Let’s face it, Bryce Harper would look great in Yankee pinstripes. Likely, 29 other teams would agree Harper would make a franchise altering addition but very few will have the money, the sentimental value, or the perfect payroll storm to sign him.
Despite Harper’s Free Agency not being available until the end of the 2018 season, it’s already become a hot topic whether or not the Nationals will sign Harper long-term or the Yankees will acquire him to play where many feel is his “rightful” home.
It’s no secret Bryce Harper grew up a Yankees’ fan and has dreamed of playing for the team, we’ve all known as much since he admitted it as a 16-year-old already appearing in a Sports Illustrated article. Now, the 23-year-old is closing in on the opportunity and it coincides with a Yankees’ franchise clearing payroll in time to potentially sign him.
The union makes sense for a lot of reasons. Harper is very likely to approach or exceed a $400 million dollar contract if he remains the player he was in 2015. At 22, Harper became the generational talent waited on, hitting .330/.460 with 42 home runs, a 1.109 OPS and generating a staggering 9.9 WAR in one year. Of active players, only Mike Trout and Alex Rodriguez have had as successful as a season. Bryce Harper at 22 was essentially Barry Bonds in his prime (the actual one).

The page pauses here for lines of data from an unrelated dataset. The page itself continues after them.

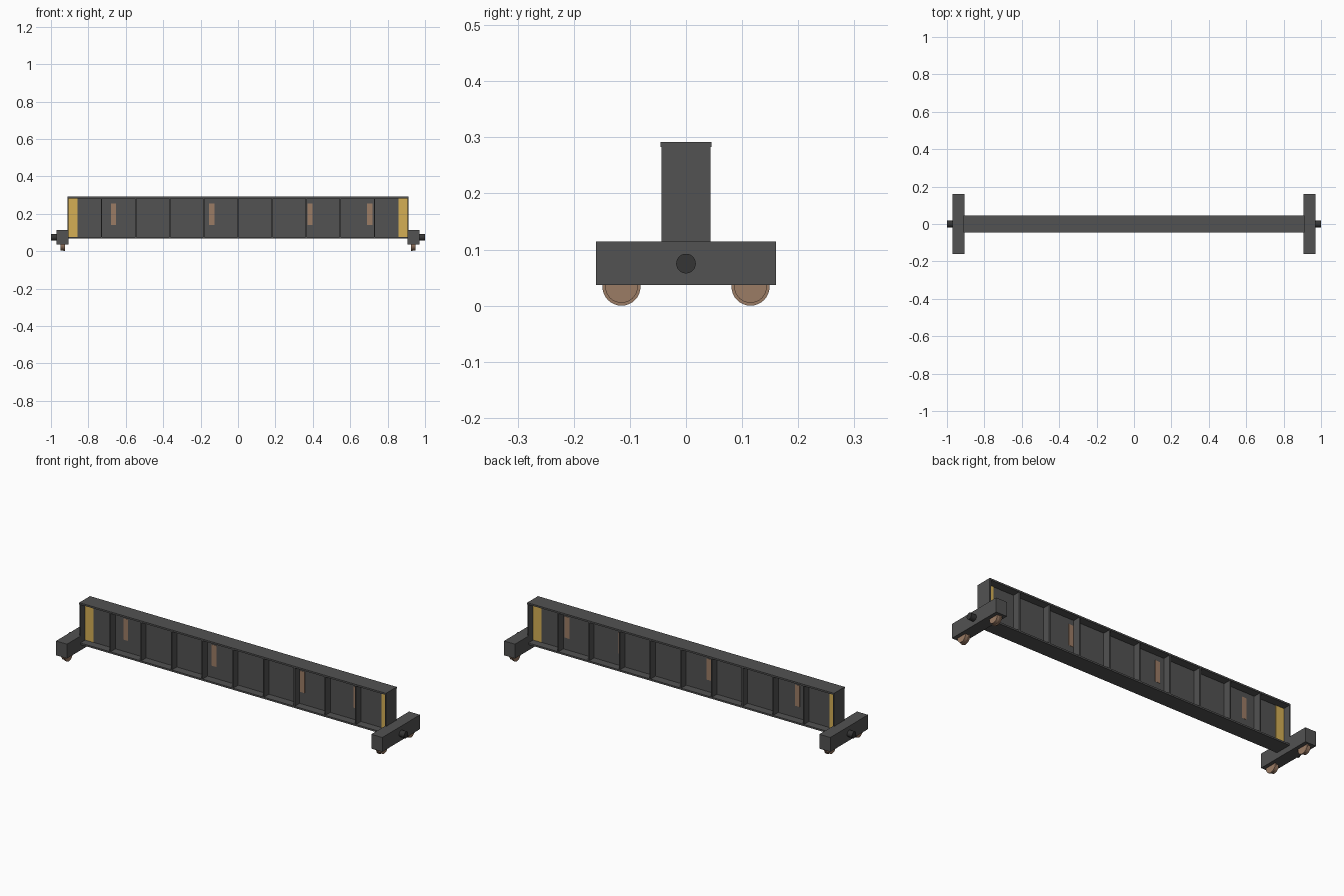
import bpy, math

if "Cube" in bpy.data.objects:
    bpy.data.objects.remove(bpy.data.objects["Cube"])


def material(name, rgb):
    m = bpy.data.materials.new(name)
    m.diffuse_color = (*rgb, 1)
    m.use_nodes = True
    m.node_tree.nodes["Principled BSDF"].inputs["Base Color"].default_value = m.diffuse_color
    return m


STEEL = material("dark_steel", (0.085, 0.085, 0.085))
BLACK = material("black_steel", (0.035, 0.035, 0.035))
YELLOW = material("yellow_paint", (0.66, 0.43, 0.09))
RUST = material("rusty_steel", (0.33, 0.2, 0.13))


def box(name, x, y, z, mat):
    """Box from (min, max) ranges on each axis."""
    mid = [(a + b) / 2 for a, b in (x, y, z)]
    bpy.ops.mesh.primitive_cube_add(size=1, location=mid)
    ob = bpy.context.object
    ob.name = name
    ob.scale = [abs(b - a) for a, b in (x, y, z)]
    bpy.ops.object.transform_apply(location=False, rotation=False, scale=True)
    ob.data.materials.append(mat)
    return ob


def disc(name, radius, x, y, z, mat, sides=32):
    """Cylinder lying along x between the two x values."""
    bpy.ops.mesh.primitive_cylinder_add(
        vertices=sides, radius=radius, depth=abs(x[1] - x[0]),
        location=((x[0] + x[1]) / 2, y, z), rotation=(0, math.pi / 2, 0))
    ob = bpy.context.object
    ob.name = name
    ob.data.materials.append(mat)
    bpy.ops.object.shade_smooth_by_angle(angle=math.radians(35))
    return ob


# Plate girder: web and two flanges
L = 0.912
box("girder_web", (-L, L), (-0.003, 0.003), (0.075, 0.285), STEEL)
box("top_flange", (-L, L), (-0.0455, 0.0455), (0.283, 0.292), STEEL)
box("bottom_flange", (-L, L), (-0.0455, 0.0455), (0.068, 0.077), STEEL)

# Vertical stiffeners on both sides of the web
for i in range(-5, 6):
    x = i * 0.1825
    if abs(i) == 5:
        x = math.copysign(L - 0.0035, i)
    for s in (-1, 1):
        box("stiffener", (x - 0.0035, x + 0.0035),
            (s * 0.003, s * 0.044), (0.077, 0.283), STEEL)

# Rust patches showing on both faces of the web
for x in (-0.665, -0.14, 0.385, 0.705):
    box("rust_patch", (x - 0.014, x + 0.014), (-0.0042, 0.0042),
        (0.14, 0.254), RUST)

for s in (-1, 1):
    # Painted warning bands at the girder ends
    box("warning_band", (s * 0.857, s * 0.905), (-0.0048, 0.0048),
        (0.077, 0.283), YELLOW)
    # End carriage and buffer
    box("end_carriage", (s * 0.905, s * 0.97), (-0.16, 0.16),
        (0.037, 0.114), STEEL)
    disc("buffer", 0.0175, (s * 0.965, s * 1.0), 0, 0.075, BLACK)
    # Flanged wheels
    for y in (-0.115, 0.115):
        disc("wheel_tread", 0.029, (s * 0.93, s * 0.95), y, 0.034, RUST)
        disc("wheel_flange", 0.034, (s * 0.925, s * 0.932), y, 0.034, RUST)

So suffice it to say stringing together two or three 10 WAR seasons would set a trajectory of first ballot status for Harper, leaving him as someone turning 26 and very likely to sign for at least 10 years and by then, potentially close to 40 million per season. The frightening thing is even if Aaron Judge pans out and Jacoby Ellsbury stays long-term, the Yankees will have an outfield spot open up when Brett Gardner, also becomes a free agent after the 2018 campaign.
As of right now, New York has just $56 million committed to payroll in 2019 with $13 million of that set to expire at the end of that year. Of course, with much of its pitching staff and third base running into expiring contracts between now and then with no clear replacement identified, we expect the Yankees to have money, but not $120 million per year kind of money, available to spend.
So the money will be there, the position will be there, and Harper, for his part, would be moving into one of the most lefty-friendly parks in the game, a place where he can head into his prime as a perennial 50+ HR threat capable of hitting well over .300 and getting on base more than 45% of the time. He can man a center field and become the next Mickey Mantle.
It’s fair to say if injuries weren’t a factor and we could just chalk Harper up for slight improvements from his launching pad 2015 season, he could be the greatest free agent signing in Yankees’ history and still be a free agent far earlier than Alex Rodriguez will at the end of his deal.
But the Yankees shouldn’t do it.
Bryce Harper is going to be a cornerstone player for a team long-term. If he stays healthy, he will be fantastic, we know this. But committing 35-40 million per season to one player is a proven losing strategy in almost every single comparable example since free agency started. Harper plays an aggressive style on the bases and in the field, he’s already been banged up at a young age. He may be productive through age 36 or so but he may also miss long stretches of time with injuries. While you can say that about any player, Harper’s style increases those odds, same as it did with Mantle.
When Alex Rodriguez opted out following the 2007 season, it was my distinct belief New York should have let him walk. At the time I wanted Chone Figgins and a couple of other players for the $27 million per year it would cost to replace him.
My individual plan turned out to be idiotic, and the Yankees won a World Series two years later with A-Rod as the star but they were different circumstances. And while that deal looked great in its first 3-5 years, it’s been nothing short of a historical disaster for the entire second half of the deal. The Yankees shouldn’t be and are no longer in the business of spending $300 million on one player so they can walk away with one title. That is very realistically going to be the reality with A-Rod’s contract and it’s not a lesson Hal Steinbrenner is soon to forget when he remembers his brother negotiating that deal before his control was taken away.
When making a trade, the goal is not to trade a dime for two nickels, but in the world of payroll you want as many players in their prime at as many positions as possible at the same time. There’s a lot to sift through with this team in the next three years, but as of right now, committing 20% of the payroll to one player works with a fully effective farm system and good, young, pitching talent does not make sense.
If the Yankees accomplish both, maybe Harper is an option.
But this is the Bronx and the wounds of the last no-brainer generational talent to sign in New York have not healed and will only be off the conscience of the front office the year before the situation presents itself again.
Next time around, the Yankees would be wise to pass.